• **Stored data**
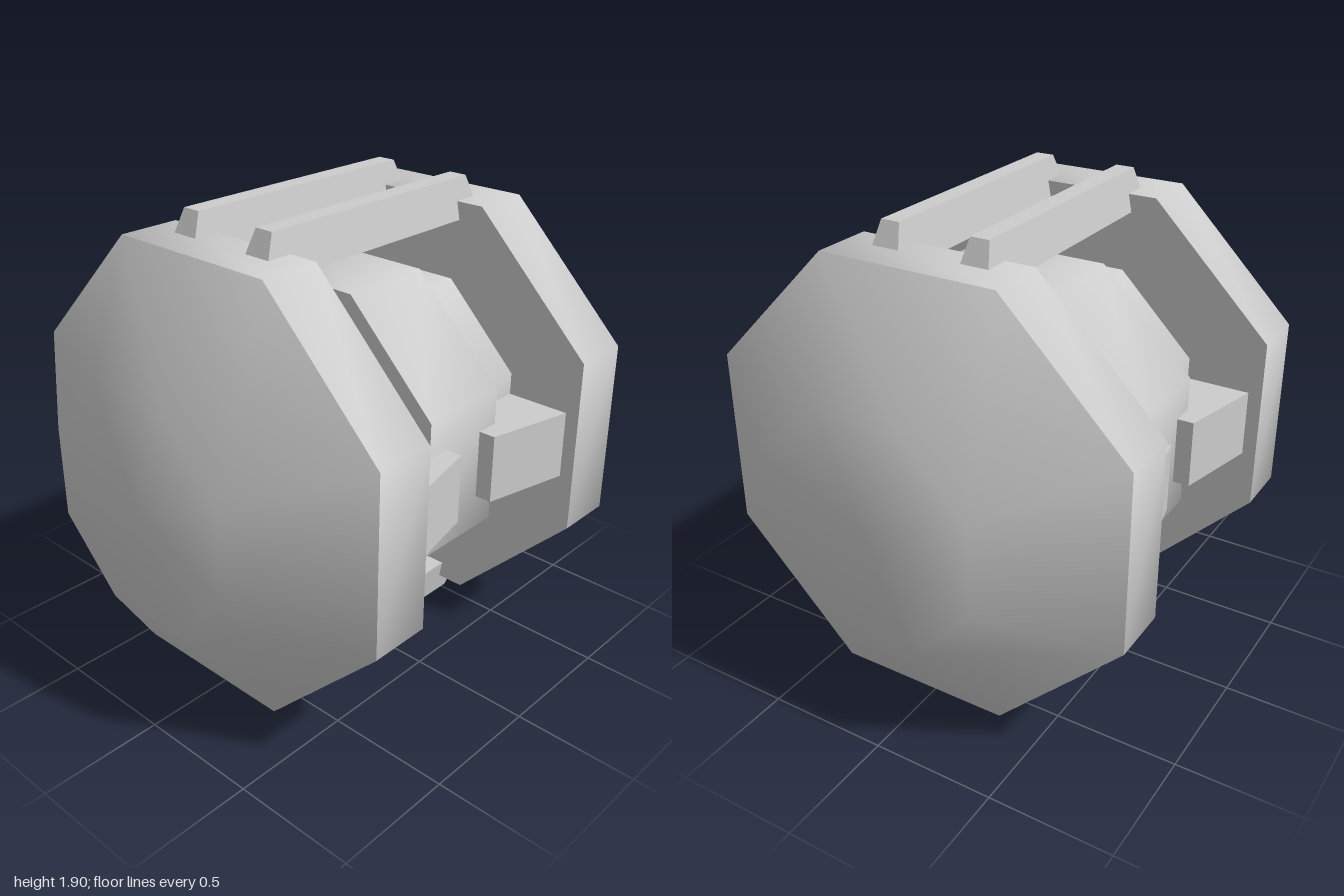
import * as THREE from 'three';
import { toCreasedNormals } from 'three/addons/utils/BufferGeometryUtils.js';

const CENTRE_Y = 0.95;
const CORNER = 1 / Math.cos(Math.PI / 8); // flat-to-flat half width -> corner radius

// Octagonal solid around the x axis; profile is [half width across flats, x] with x ascending
function octagonal(profile) {
  const points = profile.map(([r, x]) => new THREE.Vector2(r * CORNER, x));
  const geometry = new THREE.LatheGeometry(points, 8, Math.PI / 8);
  geometry.rotateZ(-Math.PI / 2);
  return toCreasedNormals(geometry, 0.9);
}

// Box whose vertices are moved by a rule
function shapedBox(w, h, d, rule) {
  const geometry = new THREE.BoxGeometry(w, h, d);
  const p = geometry.attributes.position;
  const v = new THREE.Vector3();
  for (let i = 0; i < p.count; i++) {
    v.fromBufferAttribute(p, i);
    rule(v);
    p.setXYZ(i, v.x, v.y, v.z);
  }
  const flat = geometry.toNonIndexed();
  flat.computeVertexNormals();
  return flat;
}

export function createModel() {
  const model = new THREE.Group();
  model.name = 'octagonalSpool';
  const body = new THREE.Group();
  body.name = 'body';
  body.position.y = CENTRE_Y;
  model.add(body);
  const material = new THREE.MeshStandardMaterial({ color: 0xcccccc });

  function add(name, geometry) {
    const mesh = new THREE.Mesh(geometry, material);
    mesh.name = name;
    body.add(mesh);
    return mesh;
  }

  // Core drum and its raised middle band
  add('coreDrum', octagonal([[0, -0.47], [0.545, -0.47], [0.545, 0.47], [0, 0.47]]));
  add('middleBand', octagonal([[0, -0.195], [0.66, -0.195], [0.66, 0.195], [0, 0.195]]));

  // End wheels: flat rim with a tapered outer cap
  const wheel = octagonal([[0, 0.457], [0.862, 0.457], [0.862, 0.703], [0.435, 1], [0, 1]]);
  add('leftWheel', wheel);
  add('rightWheel', wheel).rotation.y = Math.PI;

  // Tapered bars bridging the wheels, two on top and two below
  const bar = shapedBox(2, 0.16, 2, (v) => {
    const top = v.y > 0;
    v.x *= top ? 0.525 : 0.59;
    v.z *= top ? 0.038 : 0.07;
  });
  for (const up of [1, -1]) {
    for (const side of [1, -1]) {
      const mesh = add(up > 0 ? 'topBar' : 'bottomBar', bar);
      mesh.position.set(0, up * 0.87, side * 0.183);
      if (up < 0) mesh.rotation.x = Math.PI;
    }
  }

  // Sloped blocks reaching inward from each wheel, front and back
  const innerX = 0.1, outerX = 0.5;
  const block = shapedBox(1, 0.275, 1, (v) => {
    const outer = v.x > 0;
    v.x = outer ? outerX : innerX;
    v.z = v.z > 0 ? (outer ? 0.816 : 0.727) : 0.5;
  });
  // Mirrored in x for the opposite wheel
  const mirrored = shapedBox(1, 0.275, 1, (v) => {
    const outer = v.x < 0;
    v.x = outer ? -outerX : -innerX;
    v.z = v.z > 0 ? (outer ? 0.816 : 0.727) : 0.5;
  });
  for (const geometry of [block, mirrored]) {
    add('frontBlock', geometry);
    add('backBlock', geometry).rotation.y = Math.PI;
  }

  return model;
}
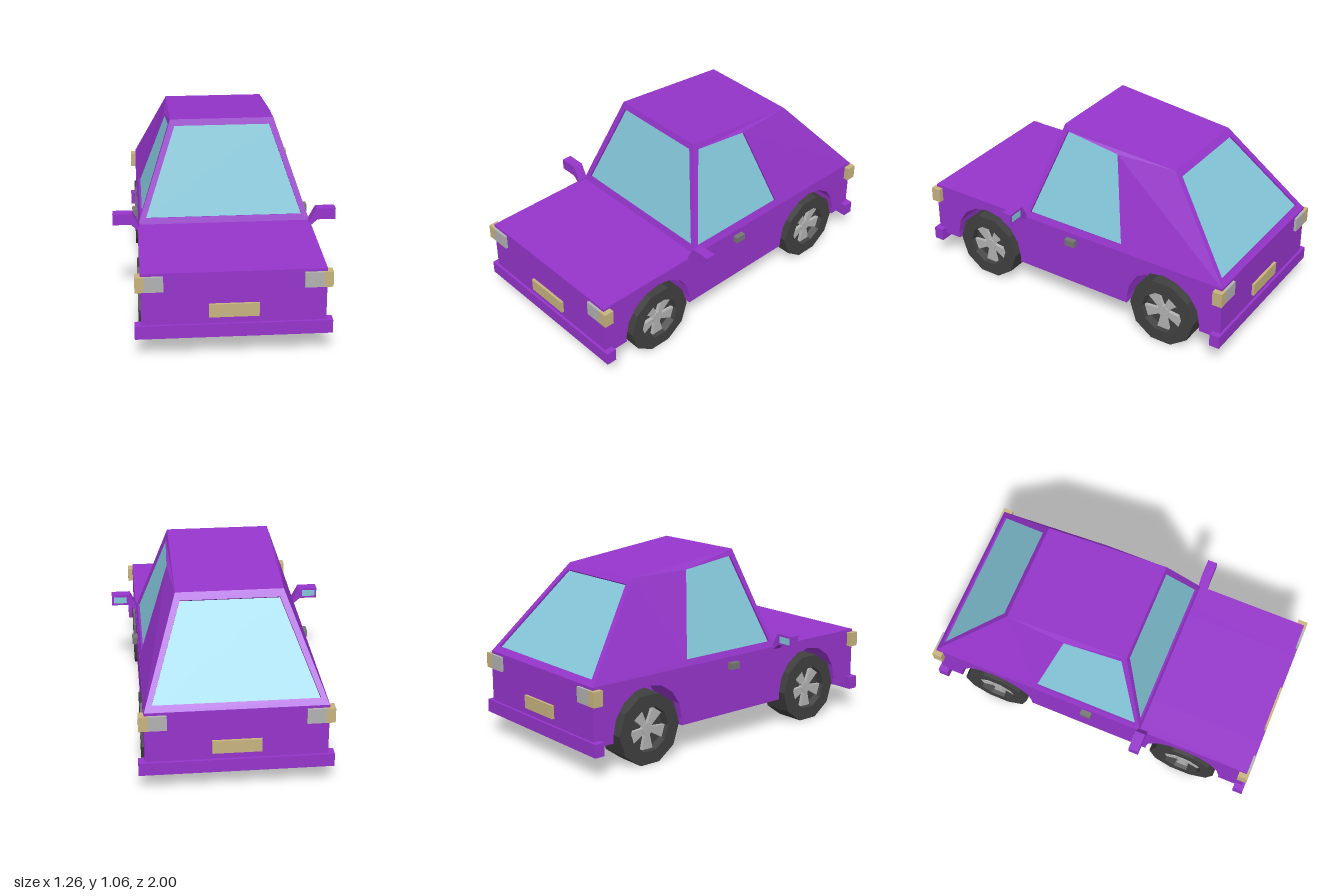
import * as THREE from 'three';

const mat = (color) => new THREE.MeshStandardMaterial({ color, flatShading: true });
const paint = mat(0x9635cc), glass = mat(0x84c7da), amber = mat(0xc8b47f);
const silver = mat(0xb3b3b3), rubber = mat(0x404040), grey = mat(0x777777);

function add(parent, name, geometry, material, x = 0, y = 0, z = 0) {
  const mesh = new THREE.Mesh(geometry, material);
  mesh.name = name;
  mesh.position.set(x, y, z);
  parent.add(mesh);
  return mesh;
}

// Box given by its min and max along each axis
function block(parent, name, material, [x0, x1], [y0, y1], [z0, z1]) {
  return add(parent, name, new THREE.BoxGeometry(x1 - x0, y1 - y0, z1 - z0), material,
    (x0 + x1) / 2, (y0 + y1) / 2, (z0 + z1) / 2);
}

// Quads with corners counter-clockwise seen from outside
function quads(list) {
  const pos = [];
  for (const [a, b, c, d] of list) for (const p of [a, b, c, a, c, d]) pos.push(...p);
  const g = new THREE.BufferGeometry();
  g.setAttribute('position', new THREE.Float32BufferAttribute(pos, 3));
  g.computeVertexNormals();
  return g;
}

// Cabin wall with a recessed window
function windowPanel(parent, name, outer, inner) {
  const v = inner.map((p) => new THREE.Vector3(...p));
  const n = v[1].clone().sub(v[0]).cross(v[2].clone().sub(v[0])).normalize();
  const deep = v.map((p) => p.clone().addScaledVector(n, -0.012).toArray());
  const faces = [];
  for (let i = 0; i < 4; i++) {
    const j = (i + 1) % 4;
    faces.push([outer[i], outer[j], inner[j], inner[i]]);
    faces.push([inner[i], inner[j], deep[j], deep[i]]);
  }
  add(parent, name + 'Frame', quads(faces), paint);
  add(parent, name + 'Glass', quads([deep]), glass);
}

function buildCabin() {
  const cabin = new THREE.Group();
  cabin.name = 'cabin';
  const flip = (pts) => pts.map(([x, y, z]) => [-x, y, z]).reverse();
  // Left half corners: base and roof, front and back
  const bf = [0.488, 0.495, 0.32], bb = [0.488, 0.495, -0.983];
  const rf = [0.293, 1.063, 0.155], rb = [0.293, 0.986, -0.565];
  const m = ([x, y, z]) => [-x, y, z];
  add(cabin, 'roof', quads([[m(rf), rf, rb, m(rb)]]), paint);
  windowPanel(cabin, 'windshield', [m(bf), bf, rf, m(rf)],
    [[-0.443, 0.53, 0.31], [0.443, 0.53, 0.31], [0.27, 1.027, 0.165], [-0.27, 1.027, 0.165]]);
  windowPanel(cabin, 'rearWindow', [bb, m(bb), m(rb), rb],
    [[0.445, 0.525, -0.957], [-0.445, 0.525, -0.957], [-0.27, 0.951, -0.595], [0.27, 0.951, -0.595]]);
  const sideX = (y) => 0.488 - (y - 0.495) * 0.343;
  const outer = [bf, bb, rb, rf];
  const inner = [[0.53, 0.287], [0.53, -0.337], [0.99, -0.21], [1.027, 0.13]]
    .map(([y, z]) => [sideX(y), y, z]);
  windowPanel(cabin, 'leftWindow', outer, inner);
  windowPanel(cabin, 'rightWindow', flip(outer), flip(inner));
  return cabin;
}

// Lower body: a core box and two side slabs with wheel arches cut out
function buildBody(axles) {
  const body = new THREE.Group();
  body.name = 'body';
  block(body, 'bodyCore', paint, [-0.29, 0.29], [0.165, 0.495], [-0.985, 0.985]);
  const side = new THREE.Shape();
  side.moveTo(-0.985, 0.495);
  side.lineTo(-0.985, 0.165);
  for (const z of [...axles].sort((a, b) => a - b)) {
    side.lineTo(z - 0.235, 0.165);
    for (let i = 0; i <= 8; i++) {
      const a = Math.PI * (1 - i / 8);
      side.lineTo(z + 0.235 * Math.cos(a), 0.205 + 0.235 * Math.sin(a));
    }
    side.lineTo(z + 0.235, 0.165);
  }
  side.lineTo(0.985, 0.165);
  side.lineTo(0.985, 0.495);
  const slab = new THREE.ExtrudeGeometry(side, { depth: 0.2, bevelEnabled: false });
  slab.rotateY(-Math.PI / 2);
  add(body, 'leftSide', slab, paint, 0.49);
  add(body, 'rightSide', slab, paint, -0.29);
  return body;
}

// Ten-sided wheel with a dished five-spoke rim facing +x
function buildWheel() {
  const wheel = new THREE.Group();
  const profile = [[0, -0.088], [0.204, -0.088], [0.204, 0.088], [0.128, 0.088], [0.12, 0.045], [0, 0.045]];
  const tire = new THREE.LatheGeometry(profile.map(([r, y]) => new THREE.Vector2(r, y)), 10);
  tire.rotateZ(-Math.PI / 2);
  add(wheel, 'tire', tire, rubber);
  const hub = new THREE.CylinderGeometry(0.036, 0.036, 0.025, 10).rotateZ(-Math.PI / 2);
  add(wheel, 'hub', hub, silver, 0.057);
  const spokeShape = new THREE.Shape([[-0.014, -0.02], [0.014, -0.02], [0.036, -0.116], [-0.036, -0.116]]
    .map(([x, y]) => new THREE.Vector2(x, y)));
  const spoke = new THREE.ExtrudeGeometry(spokeShape, { depth: 0.02, bevelEnabled: false });
  spoke.rotateY(Math.PI / 2);
  for (let i = 0; i < 5; i++) add(wheel, 'spoke', spoke, silver, 0.045).rotation.x = (i * 2 * Math.PI) / 5;
  return wheel;
}

export function createModel() {
  const car = new THREE.Group();
  car.name = 'car';
  const axles = [0.598, -0.62];
  car.add(buildBody(axles), buildCabin());

  // Wheels
  for (const z of axles) for (const s of [1, -1]) {
    const wheel = buildWheel();
    wheel.name = (z > 0 ? 'front' : 'rear') + (s > 0 ? 'Left' : 'Right') + 'Wheel';
    wheel.position.set(s * 0.414, 0.195, z);
    if (s < 0) wheel.rotation.y = Math.PI;
    car.add(wheel);
  }

  // Bumpers, plates and lamps at both ends
  const span = (s, a, b) => (s > 0 ? [a, b] : [-b, -a]);
  for (const e of [1, -1]) {
    const end = e > 0 ? 'front' : 'rear';
    block(car, end + 'Bumper', paint, [-0.525, 0.525], [0.125, 0.2], span(e, 0.94, 1));
    block(car, end + 'Plate', amber, [-0.133, 0.133], [0.24, 0.315], span(e, 0.98, 1));
    for (const s of [1, -1]) {
      block(car, end + 'Lamp', silver, span(s, 0.37, 0.47), [0.395, 0.48], span(e, 0.945, 1));
      block(car, end + 'Indicator', amber, span(s, 0.47, 0.52), [0.395, 0.48], span(e, 0.942, 1));
    }
  }

  // Door handles and wing mirrors
  for (const s of [1, -1]) {
    block(car, 'doorHandle', grey, span(s, 0.48, 0.52), [0.425, 0.463], [-0.045, 0.018]);
    const outline = [[0.632, 0.58], [0.522, 0.58], [0.48, 0.5], [0.488, 0.478], [0.53, 0.515], [0.632, 0.515]];
    const shape = new THREE.Shape(outline.map(([x, y]) => new THREE.Vector2(s * x, y)));
    const mirror = new THREE.ExtrudeGeometry(shape, { depth: 0.058, bevelEnabled: false });
    add(car, 'wingMirror', mirror, paint, 0, 0, 0.309);
    block(car, 'mirrorGlass', glass, span(s, 0.542, 0.62), [0.528, 0.567], [0.307, 0.312]);
  }
  return car;
}
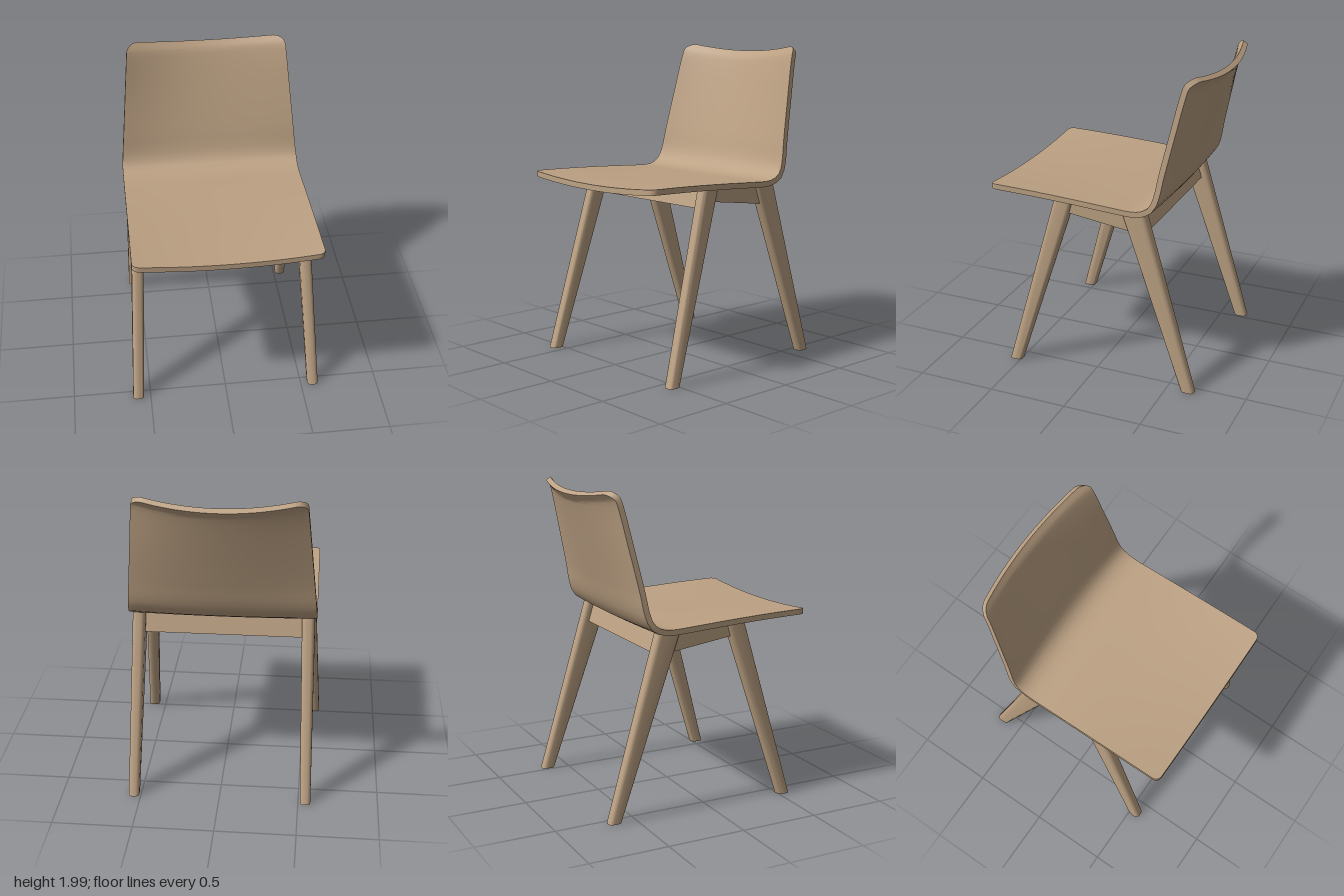
import * as THREE from 'three';
import { toCreasedNormals } from 'three/addons/utils/BufferGeometryUtils.js';

const wood = new THREE.MeshStandardMaterial({ color: 0xbca183 });
wood.name = 'wood';

function indexed(positions, index) {
  const g = new THREE.BufferGeometry();
  g.setAttribute('position', new THREE.Float32BufferAttribute(positions, 3));
  g.setIndex(index);
  return toCreasedNormals(g, 0.7);
}

// Bent seat shell: a side profile swept across the width, dished in the middle
function shellGeometry() {
  // each point holds (dish depth, y, z) along the upper edge, front to back
  const profile = new THREE.CatmullRomCurve3([
    [0.03, 1.2, 0.68], [0.024, 1.193, 0.4], [0.016, 1.18, 0.1], [0.006, 1.166, -0.15],
    [0.005, 1.162, -0.26], [0.008, 1.172, -0.325], [0.014, 1.205, -0.375], [0.022, 1.27, -0.403],
    [0.035, 1.4, -0.428], [0.055, 1.65, -0.483], [0.075, 1.88, -0.535], [0.08, 1.95, -0.556],
    [0.08, 2.0, -0.592],
  ].map((p) => new THREE.Vector3(...p)));
  profile.arcLengthDivisions = 600;
  const length = profile.getLength(), thick = 0.035, rFront = 0.04, rBack = 0.07;

  // rows are denser at the rounded corners
  const rows = [], steps = 6, mid = 44, cols = 24;
  for (let k = 0; k < steps; k++) rows.push(rFront * (1 - Math.cos((k / steps) * Math.PI / 2)));
  for (let k = 0; k <= mid; k++) rows.push(rFront + (length - rFront - rBack) * (k / mid));
  for (let k = steps - 1; k >= 0; k--) rows.push(length - rBack * (1 - Math.cos((k / steps) * Math.PI / 2)));

  const inset = (d, r) => (d >= r ? 0 : r - Math.sqrt(Math.max(0, r * r - (r - d) ** 2)));
  const top = [], bottom = [];
  for (const s of rows) {
    const u = Math.min(1, Math.max(0, s / length));
    const p = profile.getPointAt(u), t = profile.getTangentAt(u);
    const len = Math.hypot(t.y, t.z), ny = -t.z / len, nz = t.y / len;
    const full = 0.58 - 0.075 * Math.max(0, (p.y - 1.2) / 0.8);
    const w = full - inset(s, rFront) - inset(length - s, rBack);
    for (let j = 0; j <= cols; j++) {
      const x = w * (2 * j / cols - 1);
      const dip = p.x * (1 - (x / full) ** 2);
      top.push(x, p.y - ny * dip, p.z - nz * dip);
      bottom.push(x, p.y - ny * (dip + thick), p.z - nz * (dip + thick));
    }
  }
  const n = rows.length - 1, row = cols + 1, under = top.length / 3, index = [];
  for (let i = 0; i < n; i++) {
    for (let j = 0; j < cols; j++) {
      const a = i * row + j, b = a + 1, c = a + row, d = c + 1;
      index.push(a, b, c, b, d, c);
      index.push(a + under, c + under, b + under, b + under, c + under, d + under);
    }
  }
  // rim all the way round
  const loop = [];
  for (let j = 0; j < cols; j++) loop.push(j);
  for (let i = 0; i < n; i++) loop.push(i * row + cols);
  for (let j = cols; j > 0; j--) loop.push(n * row + j);
  for (let i = n; i > 0; i--) loop.push(i * row);
  loop.forEach((p, k) => {
    const q = loop[(k + 1) % loop.length];
    index.push(p + under, q + under, q, p + under, q, p);
  });
  return indexed([...top, ...bottom], index);
}

// Rounded rectangle ring at height y, around [x0, x1, z0, z1]
function ring([x0, x1, z0, z1], y, r) {
  const pts = [], seg = 4;
  const corners = [[x1 - r, z1 - r], [x0 + r, z1 - r], [x0 + r, z0 + r], [x1 - r, z0 + r]];
  corners.forEach(([cx, cz], q) => {
    for (let k = 0; k <= seg; k++) {
      const a = (q + k / seg) * Math.PI / 2;
      pts.push(cx + r * Math.cos(a), y, cz + r * Math.sin(a));
    }
  });
  return pts;
}

// Tapered, splayed leg between a foot outline and a top outline
function legGeometry(foot, head, height) {
  const low = ring(foot, 0, 0.025), high = ring(head, height, 0.028);
  const n = low.length / 3, index = [];
  for (let i = 0; i < n; i++) {
    const j = (i + 1) % n;
    index.push(i, n + i, n + j, i, n + j, j);
    if (i > 0 && i < n - 1) index.push(0, i, i + 1, n, n + i + 1, n + i);
  }
  return indexed([...low, ...high], index);
}

// Cross rail with a top edge that follows the dished seat; lean shears it along the legs
function crossRailGeometry(low, side, middle, z, lean) {
  const w = 0.51, s = new THREE.Shape();
  s.moveTo(-w, low);
  s.lineTo(w, low);
  s.lineTo(w, side);
  s.quadraticCurveTo(0, 2 * middle - side, -w, side);
  const g = new THREE.ExtrudeGeometry(s, { depth: 0.045, bevelEnabled: false, curveSegments: 16 });
  g.translate(0, -low, z - 0.0225);
  g.applyMatrix4(new THREE.Matrix4().makeShear(0, 0, 0, lean, 0, 0));
  const p = g.attributes.position;
  // keep the shear strictly along z, driven by height
  for (let i = 0; i < p.count; i++) p.setY(i, p.getY(i) + low);
  g.computeVertexNormals();
  return g;
}

// Side rail, deeper towards the back
function sideRailGeometry() {
  const s = new THREE.Shape();
  s.moveTo(-0.22, 1.079);
  s.lineTo(0.27, 1.014);
  s.lineTo(0.27, 1.135);
  s.lineTo(-0.22, 1.155);
  const g = new THREE.ExtrudeGeometry(s, { depth: 0.045, bevelEnabled: false });
  g.rotateY(Math.PI / 2); // shape x becomes -z
  return g;
}

export function createModel() {
  const model = new THREE.Group();
  model.name = 'chair';
  const add = (name, geometry) => {
    const m = new THREE.Mesh(geometry, wood);
    m.name = name;
    model.add(m);
    return m;
  };

  add('seatShell', shellGeometry());

  for (const side of [1, -1]) {
    const label = side > 0 ? 'left' : 'right';
    const mirror = ([a, b, c, d]) => (side > 0 ? [a, b, c, d] : [-b, -a, c, d]);
    add(label + 'FrontLeg',
      legGeometry(mirror([0.545, 0.615, 0.495, 0.575]), mirror([0.483, 0.56, 0.13, 0.258]), 1.155));
    add(label + 'BackLeg',
      legGeometry(mirror([0.512, 0.578, -0.68, -0.595]), mirror([0.485, 0.566, -0.345, -0.19]), 1.14));
    add(label + 'SideRail', sideRailGeometry()).position.x = side > 0 ? 0.5 : -0.545;
  }

  add('frontRail', crossRailGeometry(1.034, 1.16, 1.14, 0.225, -0.29));
  add('backRail', crossRailGeometry(1.005, 1.135, 1.13, -0.315, 0.3));
  return model;
}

• **Task statement**
Using the data above, copy exactly the lines from the one containing "add('backBlock', geometry).rotation.y = Math.PI;" to the one containing "const paint = mat(0x9635cc), glass", inclusive. Exclude the pictures.

• **Solution to the exercise**
    add('backBlock', geometry).rotation.y = Math.PI;
  }

  return model;
}
import * as THREE from 'three';

const mat = (color) => new THREE.MeshStandardMaterial({ color, flatShading: true });
const paint = mat(0x9635cc), glass = mat(0x84c7da), amber = mat(0xc8b47f);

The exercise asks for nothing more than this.